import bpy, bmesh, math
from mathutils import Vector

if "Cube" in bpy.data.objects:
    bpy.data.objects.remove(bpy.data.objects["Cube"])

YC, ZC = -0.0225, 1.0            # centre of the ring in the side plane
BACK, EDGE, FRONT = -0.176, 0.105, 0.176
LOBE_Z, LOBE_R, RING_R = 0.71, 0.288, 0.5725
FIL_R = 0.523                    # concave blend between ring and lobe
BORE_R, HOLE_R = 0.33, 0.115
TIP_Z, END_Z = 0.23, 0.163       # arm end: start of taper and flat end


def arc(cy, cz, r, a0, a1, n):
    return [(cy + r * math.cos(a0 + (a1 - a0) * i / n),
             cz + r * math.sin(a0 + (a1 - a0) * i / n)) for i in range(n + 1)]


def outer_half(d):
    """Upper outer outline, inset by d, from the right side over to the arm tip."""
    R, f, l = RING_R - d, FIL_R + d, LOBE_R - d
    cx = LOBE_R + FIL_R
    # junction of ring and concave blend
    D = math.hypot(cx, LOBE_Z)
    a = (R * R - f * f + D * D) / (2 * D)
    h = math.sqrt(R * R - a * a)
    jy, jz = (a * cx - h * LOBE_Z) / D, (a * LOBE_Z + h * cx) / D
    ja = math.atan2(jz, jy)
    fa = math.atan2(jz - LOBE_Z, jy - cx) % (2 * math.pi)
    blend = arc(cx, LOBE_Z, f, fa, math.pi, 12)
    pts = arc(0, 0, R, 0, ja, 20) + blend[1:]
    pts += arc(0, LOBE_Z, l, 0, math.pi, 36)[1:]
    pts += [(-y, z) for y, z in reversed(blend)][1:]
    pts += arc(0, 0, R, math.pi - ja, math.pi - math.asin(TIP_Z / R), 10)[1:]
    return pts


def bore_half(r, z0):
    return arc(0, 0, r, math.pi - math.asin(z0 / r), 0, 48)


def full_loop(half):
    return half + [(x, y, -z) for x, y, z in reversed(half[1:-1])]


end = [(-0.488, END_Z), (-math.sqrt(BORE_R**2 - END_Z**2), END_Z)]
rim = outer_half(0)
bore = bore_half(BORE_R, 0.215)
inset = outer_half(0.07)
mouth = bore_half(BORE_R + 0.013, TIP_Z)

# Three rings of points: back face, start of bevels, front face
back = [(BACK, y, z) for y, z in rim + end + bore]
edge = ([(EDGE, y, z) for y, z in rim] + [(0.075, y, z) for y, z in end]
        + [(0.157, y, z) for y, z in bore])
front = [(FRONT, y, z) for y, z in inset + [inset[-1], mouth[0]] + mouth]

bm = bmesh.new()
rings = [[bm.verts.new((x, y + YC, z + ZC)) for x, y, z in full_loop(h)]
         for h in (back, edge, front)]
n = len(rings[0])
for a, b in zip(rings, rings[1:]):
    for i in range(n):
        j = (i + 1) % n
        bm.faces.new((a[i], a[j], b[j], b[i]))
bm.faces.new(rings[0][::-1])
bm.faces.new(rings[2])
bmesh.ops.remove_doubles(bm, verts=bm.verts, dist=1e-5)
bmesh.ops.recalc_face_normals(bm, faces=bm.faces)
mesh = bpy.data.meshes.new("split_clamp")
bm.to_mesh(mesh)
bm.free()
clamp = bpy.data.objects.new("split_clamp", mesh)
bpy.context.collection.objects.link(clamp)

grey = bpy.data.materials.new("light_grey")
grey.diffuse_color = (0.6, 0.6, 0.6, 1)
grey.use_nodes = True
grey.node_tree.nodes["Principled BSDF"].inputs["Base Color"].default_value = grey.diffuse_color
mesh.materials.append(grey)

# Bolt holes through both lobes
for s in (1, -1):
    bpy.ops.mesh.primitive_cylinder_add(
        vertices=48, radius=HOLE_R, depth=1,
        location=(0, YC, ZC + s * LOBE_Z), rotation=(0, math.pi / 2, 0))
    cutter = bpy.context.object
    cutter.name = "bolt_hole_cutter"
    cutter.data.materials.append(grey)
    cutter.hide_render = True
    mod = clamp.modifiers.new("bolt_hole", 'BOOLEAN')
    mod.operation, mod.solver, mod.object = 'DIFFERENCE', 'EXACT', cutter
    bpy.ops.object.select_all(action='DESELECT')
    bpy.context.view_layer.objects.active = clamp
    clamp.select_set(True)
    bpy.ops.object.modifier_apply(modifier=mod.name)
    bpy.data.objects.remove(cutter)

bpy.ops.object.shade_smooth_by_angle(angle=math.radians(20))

::::::::::

** WORK ORDER **
Set down the lines above as they stand, starting with the first line and ending with the line that contains "cz + r * math.sin(a0".

** YOUR RESPONSE **
import bpy, bmesh, math
from mathutils import Vector

if "Cube" in bpy.data.objects:
    bpy.data.objects.remove(bpy.data.objects["Cube"])

YC, ZC = -0.0225, 1.0            # centre of the ring in the side plane
BACK, EDGE, FRONT = -0.176, 0.105, 0.176
LOBE_Z, LOBE_R, RING_R = 0.71, 0.288, 0.5725
FIL_R = 0.523                    # concave blend between ring and lobe
BORE_R, HOLE_R = 0.33, 0.115
TIP_Z, END_Z = 0.23, 0.163       # arm end: start of taper and flat end


def arc(cy, cz, r, a0, a1, n):
    return [(cy + r * math.cos(a0 + (a1 - a0) * i / n),
             cz + r * math.sin(a0 + (a1 - a0) * i / n)) for i in range(n + 1)]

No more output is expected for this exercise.